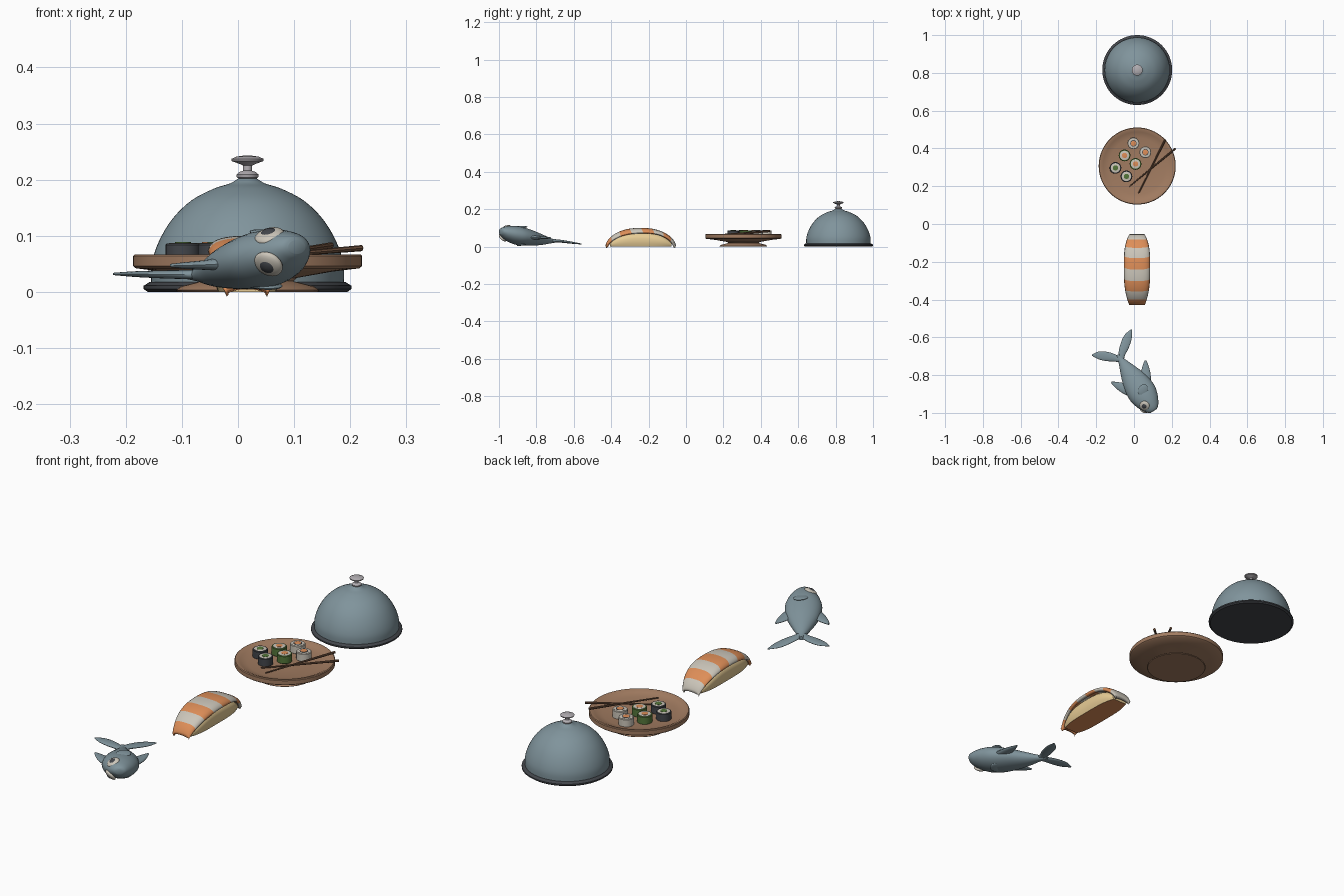
import bpy, bmesh, math
from mathutils import Vector, Matrix

if "Cube" in bpy.data.objects:
    bpy.data.objects.remove(bpy.data.objects["Cube"])


def srgb(r, g, b):
    f = lambda c: (c / 255 / 12.92) if c < 10 else ((c / 255 + 0.055) / 1.055) ** 2.4
    return (f(r), f(g), f(b), 1)


MATS = {}
for n, c in {"blue_grey": (128, 148, 156), "dark_grey": (66, 69, 74), "silver": (178, 174, 178),
             "wood_brown": (162, 124, 97), "stick_brown": (112, 82, 62), "rice_white": (204, 198, 186),
             "green": (84, 118, 58), "orange": (222, 142, 88), "cream": (232, 205, 150)}.items():
    MATS[n] = bpy.data.materials.new(n)
    MATS[n].diffuse_color = srgb(*c)


def build(name, rows, mats, closed=True, cap=True, rule=None, matrix=None, angle=40):
    """Skin rows of points into one mesh; rule(row, face) picks the material."""
    bm = bmesh.new()
    vs = [[bm.verts.new(p) for p in row] for row in rows]
    n = len(rows[0])
    for i in range(len(rows) - 1):
        for j in range(n if closed else n - 1):
            k = (j + 1) % n
            f = bm.faces.new((vs[i][j], vs[i][k], vs[i + 1][k], vs[i + 1][j]))
            if rule:
                f.material_index = rule(i, f)
    if cap:
        for row in (vs[0], vs[-1]):
            bm.faces.new(row)
    bmesh.ops.recalc_face_normals(bm, faces=bm.faces)
    if matrix:
        bm.transform(matrix)
    me = bpy.data.meshes.new(name)
    bm.to_mesh(me)
    bm.free()
    ob = bpy.data.objects.new(name, me)
    bpy.context.collection.objects.link(ob)
    for m in mats:
        me.materials.append(MATS[m])
    bpy.ops.object.select_all(action='DESELECT')
    ob.select_set(True)
    bpy.context.view_layer.objects.active = ob
    bpy.ops.object.shade_smooth_by_angle(angle=math.radians(angle))
    return ob


def lathe(name, profile, mat, x, y, seg=48):
    rows = [[(x + r * math.cos(2 * math.pi * j / seg), y + r * math.sin(2 * math.pi * j / seg), z)
             for j in range(seg)] for r, z in profile]
    return build(name, rows, [mat], angle=32)


def smooth_path(pts, n=6):
    """Catmull-Rom interpolation of number tuples."""
    out = []
    for i in range(len(pts) - 1):
        p = [Vector(pts[max(0, min(len(pts) - 1, i + k))]) for k in (-1, 0, 1, 2)]
        for s in range(n):
            t = s / n
            out.append(0.5 * (2 * p[1] + (p[2] - p[0]) * t + (2 * p[0] - 5 * p[1] + 4 * p[2] - p[3]) * t * t
                              + (3 * p[1] - p[0] - 3 * p[2] + p[3]) * t ** 3))
    return out + [Vector(pts[-1])]


def loft(name, secs, mat, matrix=None, seg=24):
    """Ellipse sections (x, y, z, half width, half height) along a path."""
    pts = smooth_path(secs)
    rows = []
    for i, p in enumerate(pts):
        d = pts[min(i + 1, len(pts) - 1)] - pts[max(i - 1, 0)]
        u = Vector((-d[1], d[0], 0)).normalized()
        c = Vector(p[:3])
        rows.append([c + u * (max(p[3], .001) * math.cos(2 * math.pi * j / seg))
                     + Vector((0, 0, max(p[4], .001) * math.sin(2 * math.pi * j / seg))) for j in range(seg)])
    return build(name, rows, [mat], matrix=matrix)


def ellipsoid(name, pos, normal, size, mat, matrix):
    rot = Vector(normal).to_track_quat('Z', 'Y').to_matrix().to_4x4()
    m = matrix @ Matrix.Translation(pos) @ rot @ Matrix.Diagonal((*size, 1))
    rows = []
    for i in range(13):
        a = math.pi * (0.01 + 0.98 * i / 12)
        rows.append([(math.sin(a) * math.cos(math.pi * j / 12), math.sin(a) * math.sin(math.pi * j / 12),
                      math.cos(a)) for j in range(24)])
    return build(name, rows, [mat], matrix=m)


# Serving dome: rim, shell and knob
CX, CY = .017, .815
lathe("dome_rim", [(.178, 0), (.185, .005), (.185, .011), (.174, .018), (.16, .018)], "dark_grey", CX, CY, 64)
dome = smooth_path([(.172, .016), (.171, .05), (.158, .09), (.134, .13), (.1, .163),
                    (.06, .184), (.032, .193), (.018, .201), (.012, .204)], 4)
lathe("dome_shell", [tuple(p) for p in dome], "blue_grey", CX, CY, 64)
lathe("dome_knob", [(.012, .2), (.019, .204), (.02, .209), (.014, .214), (.008, .216), (.008, .225),
                    (.014, .228), (.028, .233), (.029, .237), (.02, .241), (.006, .243)], "silver", CX, CY, 32)

# Footed wooden plate
lathe("plate", [(.125, 0), (.128, .003), (.118, .01), (.082, .019), (.088, .025), (.15, .036), (.199, .042),
                (.204, .046), (.204, .064), (.201, .067), (.193, .067), (.18, .06), (.15, .053), (.06, .051),
                (.005, .051)], "wood_brown", .017, .307, 64)

# Sushi rolls
rolls = [(-.003, .427, "rice_white", "orange"), (.06, .38, "rice_white", "orange"),
         (-.05, .363, "green", "orange"), (.008, .318, "green", "orange"),
         (-.098, .297, "dark_grey", "green"), (-.04, .252, "dark_grey", "green")]
for x, y, wrap, fill in rolls:
    lathe("roll_wrap", [(.028, .05), (.031, .053), (.031, .084), (.029, .086)], wrap, x, y, 24)
    lathe("roll_rice", [(.025, .08), (.025, .0868), (.022, .0875)], "rice_white", x, y, 24)
    if wrap == "rice_white":
        lathe("roll_inner_wrap", [(.017, .08), (.017, .0883)], "dark_grey", x, y, 24)
    lathe("roll_filling", [(.014, .08), (.014, .0885), (.011, .089)], fill, x, y, 20)

# Chopsticks
loft("chopstick_a", [(-.024, .199, .057, .003, .003), (.22, .4, .078, .0055, .0055)], "stick_brown", seg=8)
loft("chopstick_b", [(.024, .162, .062, .003, .003), (.166, .448, .083, .0055, .0055)], "stick_brown", seg=8)

# Prawn sushi: rice block and striped topping
PX, PY = .016, -.242


def crown(u):
    return .008 + .092 * max(0, 1 - abs(u) ** 2.4) ** .65


rows = []
for i in range(33):
    u = -1 + i / 16
    w = .06 * (1 - .35 * u ** 4)
    h = max(.004, crown(u * .93) - .012)
    sec = [(-.86, 0), (-.97, .2), (-1, .5), (-.92, .68), (-.7, .83), (-.4, .94), (0, 1),
           (.4, .94), (.7, .83), (.92, .68), (1, .5), (.97, .2), (.86, 0)]
    rows.append([(PX + a * w, PY + u * .165, b * h) for a, b in sec])
rice = build("prawn_rice", rows, ["cream", "orange"])
for p in rice.data.polygons:
    if p.normal.z < -.8 and p.center.z < .003:
        p.material_index = 1

rows = []
N = 64
for i in range(N + 1):
    u = -math.cos(math.pi * i / N) * .55 + (-1 + 2 * i / N) * .45
    w = .07 * (1 - .42 * abs(u) ** 3)
    rows.append([(PX + w * math.sin(v * 1.45) / math.sin(1.45),
                  PY + .188 * u + .014 * v * v * (1 - u * u),
                  max(.004, crown(u) - .026 * abs(v) ** 2.5 * (1 - .3 * u * u)))
                 for v in [k / 8 for k in range(-8, 9)]])
top = build("prawn_topping", rows, ["orange", "rice_white"], closed=False, cap=False,
            rule=lambda i, f: int((f.calc_center_median().y - PY + .19) / .0475) % 2)
# stripes follow the rows, so colour each row as a whole
for p in top.data.polygons:
    p.material_index = (p.index // 16 // 8) % 2
bm = bmesh.new()
bm.from_mesh(top.data)
if sum(f.normal.z for f in bm.faces) < 0:
    bmesh.ops.reverse_faces(bm, faces=bm.faces)
bm.to_mesh(top.data)
bm.free()
sol = top.modifiers.new("thickness", 'SOLIDIFY')
sol.thickness = .014
sol.offset = -1

# Fish lying on its side; local x runs tail to head, local -y is its back
d, r = Vector((.541, -.841, 0)), Vector((.841, .541, 0))
o = r * -.447
F = Matrix(((d.x, r.x, 0, o.x), (d.y, r.y, 0, o.y), (0, 0, 1, 0), (0, 0, 0, 1)))
loft("fish_body", [(.535, 0, .03, .012, .008), (.57, 0, .031, .018, .013), (.63, 0, .037, .042, .028),
                   (.70, 0, .047, .067, .042), (.77, 0, .057, .076, .05), (.82, 0, .065, .066, .046),
                   (.86, 0, .073, .047, .034), (.882, 0, .079, .03, .021), (.889, 0, .08, .018, .012)],
     "blue_grey", F, 32)
for side, name, dz, k in ((-1, "upper", .001, 1), (1, "lower", -.017, 1.15)):
    loft("tail_fluke_" + name, [(.575, 0, .031, .01, .009), (.545, side * .02, .031, .018, .008),
                                (.515, side * .05 * k, .031 + dz * .3, .024, .007),
                                (.485, side * .085 * k, .031 + dz * .7, .021, .005),
                                (.463, side * .116 * k, .031 + dz, .003, .002)], "blue_grey", F, 16)
    loft("fish_edge_fin_" + name, [(.735, side * .045, .05, .03, .014), (.70, side * .07, .048, .026, .009),
                                   (.665, side * .092, .047, .016, .006), (.64, side * .107, .047, .004, .003)],
         "blue_grey", F, 16)

# Side fins and eyes on both flanks
ellipsoid("side_fin_top", (.765, .012, .105), (.1, .05, 1), (.032, .026, .006), "blue_grey", F)
ellipsoid("side_fin_bottom", (.765, .012, .0115), (-.2, .05, -1), (.032, .026, .006), "blue_grey", F)
for name, pos, nor in (("top", (.84, -.028, .103), (.2, -.42, .88)),
                       ("bottom", (.855, -.040, .047), (.35, -.65, -.62))):
    p, n = Vector(pos), Vector(nor).normalized()
    ellipsoid("eye_white_" + name, p - n * .004, n, (.027, .027, .011), "rice_white", F)
    ellipsoid("eye_pupil_" + name, p - n * .001, n, (.017, .017, .0105), "dark_grey", F)

for m in bpy.data.materials:
    if m.users and not m.is_grease_pencil:
        m.use_nodes = True
        m.node_tree.nodes["Principled BSDF"].inputs["Base Color"].default_value = m.diffuse_color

**EXERCISE REQUIREMENTS:**
Each line that contains "return" is to be copied from the listing above.

**WRITTEN SOLUTION:**
    return (f(r), f(g), f(b), 1)
    return ob
    return build(name, rows, [mat], angle=32)
    return out + [Vector(pts[-1])]
    return build(name, rows, [mat], matrix=matrix)
    return build(name, rows, [mat], matrix=m)
    return .008 + .092 * max(0, 1 - abs(u) ** 2.4) ** .65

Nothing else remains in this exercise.